● **Work instructions**
Return each record word for word, keeping none of its pictures.

╭─ Stored data

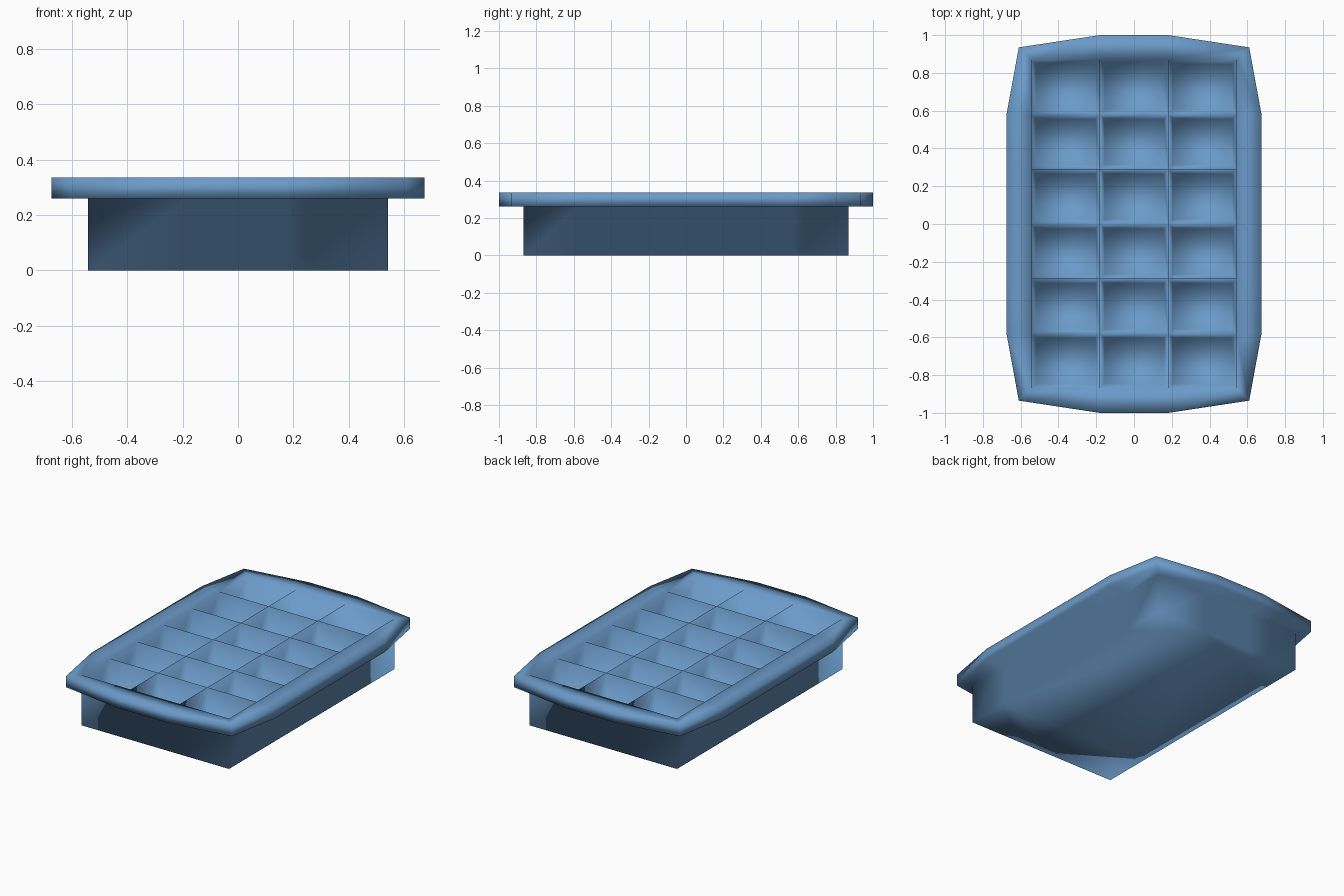
import bpy
import bmesh

if "Cube" in bpy.data.objects:
    bpy.data.objects.remove(bpy.data.objects["Cube"])

TOP, LIP, FLOOR, TAPER = 0.335, 0.26, 0.05, 0.024
XS = [-0.543 + 0.362 * i for i in range(4)]
YS = [-0.87 + 0.29 * j for j in range(7)]

bm = bmesh.new()


def ring(points, z):
    return [bm.verts.new((x, y, z)) for x, y in points]


def bridge(a, b):
    n = len(a)
    for i in range(n):
        bm.faces.new((a[i], a[(i + 1) % n], b[(i + 1) % n], b[i]))


# perimeter of the cell grid, counter-clockwise
index = ([(i, 0) for i in range(3)] + [(3, j) for j in range(6)]
         + [(i, 6) for i in range(3, 0, -1)] + [(0, j) for j in range(6, 0, -1)])


def rim_point(i, j):
    """Bowed outline of the rim opposite a grid perimeter point."""
    sx, sy = (1 if i == 3 else -1), (1 if j == 6 else -1)
    if i in (0, 3) and j in (0, 6):
        return 0.61 * sx, 0.935 * sy
    if j in (0, 6):
        return XS[i], 1.0 * sy
    return 0.675 * sx, YS[j]


inner = [(XS[i], YS[j]) for i, j in index]
outer = [rim_point(i, j) for i, j in index]

# box body and overhanging rim
base = ring(inner, 0)
neck = ring(inner, LIP)
rim_low = ring(outer, LIP)
rim_high = ring(outer, TOP)
bm.faces.new(base[::-1])
bridge(base, neck)
bridge(neck, rim_low)
bridge(rim_low, rim_high)

# ridge grid: knife-edge dividers shared between cells
grid = [[bm.verts.new((x, y, TOP)) for y in YS] for x in XS]
bridge(rim_high, [grid[i][j] for i, j in index])

# tapered cells
for i in range(3):
    for j in range(6):
        mouth = [grid[i][j], grid[i + 1][j], grid[i + 1][j + 1], grid[i][j + 1]]
        x0, x1 = XS[i] + TAPER, XS[i + 1] - TAPER
        y0, y1 = YS[j] + TAPER, YS[j + 1] - TAPER
        floor = ring([(x0, y0), (x1, y0), (x1, y1), (x0, y1)], FLOOR)
        bridge(mouth, floor)
        bm.faces.new(floor)

bmesh.ops.recalc_face_normals(bm, faces=bm.faces)
for f in bm.faces:
    f.smooth = True
mesh = bpy.data.meshes.new("ice_cube_tray")
bm.to_mesh(mesh)
bm.free()
tray = bpy.data.objects.new("ice_cube_tray", mesh)
bpy.context.collection.objects.link(tray)

mat = bpy.data.materials.new("tray blue")
mat.diffuse_color = (0.147, 0.325, 0.58, 1)
mat.use_nodes = True
mat.node_tree.nodes["Principled BSDF"].inputs["Base Color"].default_value = mat.diffuse_color
mesh.materials.append(mat)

╰─

● **Finished exercise**
import bpy
import bmesh

if "Cube" in bpy.data.objects:
    bpy.data.objects.remove(bpy.data.objects["Cube"])

TOP, LIP, FLOOR, TAPER = 0.335, 0.26, 0.05, 0.024
XS = [-0.543 + 0.362 * i for i in range(4)]
YS = [-0.87 + 0.29 * j for j in range(7)]

bm = bmesh.new()


def ring(points, z):
    return [bm.verts.new((x, y, z)) for x, y in points]


def bridge(a, b):
    n = len(a)
    for i in range(n):
        bm.faces.new((a[i], a[(i + 1) % n], b[(i + 1) % n], b[i]))


# perimeter of the cell grid, counter-clockwise
index = ([(i, 0) for i in range(3)] + [(3, j) for j in range(6)]
         + [(i, 6) for i in range(3, 0, -1)] + [(0, j) for j in range(6, 0, -1)])


def rim_point(i, j):
    """Bowed outline of the rim opposite a grid perimeter point."""
    sx, sy = (1 if i == 3 else -1), (1 if j == 6 else -1)
    if i in (0, 3) and j in (0, 6):
        return 0.61 * sx, 0.935 * sy
    if j in (0, 6):
        return XS[i], 1.0 * sy
    return 0.675 * sx, YS[j]


inner = [(XS[i], YS[j]) for i, j in index]
outer = [rim_point(i, j) for i, j in index]

# box body and overhanging rim
base = ring(inner, 0)
neck = ring(inner, LIP)
rim_low = ring(outer, LIP)
rim_high = ring(outer, TOP)
bm.faces.new(base[::-1])
bridge(base, neck)
bridge(neck, rim_low)
bridge(rim_low, rim_high)

# ridge grid: knife-edge dividers shared between cells
grid = [[bm.verts.new((x, y, TOP)) for y in YS] for x in XS]
bridge(rim_high, [grid[i][j] for i, j in index])

# tapered cells
for i in range(3):
    for j in range(6):
        mouth = [grid[i][j], grid[i + 1][j], grid[i + 1][j + 1], grid[i][j + 1]]
        x0, x1 = XS[i] + TAPER, XS[i + 1] - TAPER
        y0, y1 = YS[j] + TAPER, YS[j + 1] - TAPER
        floor = ring([(x0, y0), (x1, y0), (x1, y1), (x0, y1)], FLOOR)
        bridge(mouth, floor)
        bm.faces.new(floor)

bmesh.ops.recalc_face_normals(bm, faces=bm.faces)
for f in bm.faces:
    f.smooth = True
mesh = bpy.data.meshes.new("ice_cube_tray")
bm.to_mesh(mesh)
bm.free()
tray = bpy.data.objects.new("ice_cube_tray", mesh)
bpy.context.collection.objects.link(tray)

mat = bpy.data.materials.new("tray blue")
mat.diffuse_color = (0.147, 0.325, 0.58, 1)
mat.use_nodes = True
mat.node_tree.nodes["Principled BSDF"].inputs["Base Color"].default_value = mat.diffuse_color
mesh.materials.append(mat)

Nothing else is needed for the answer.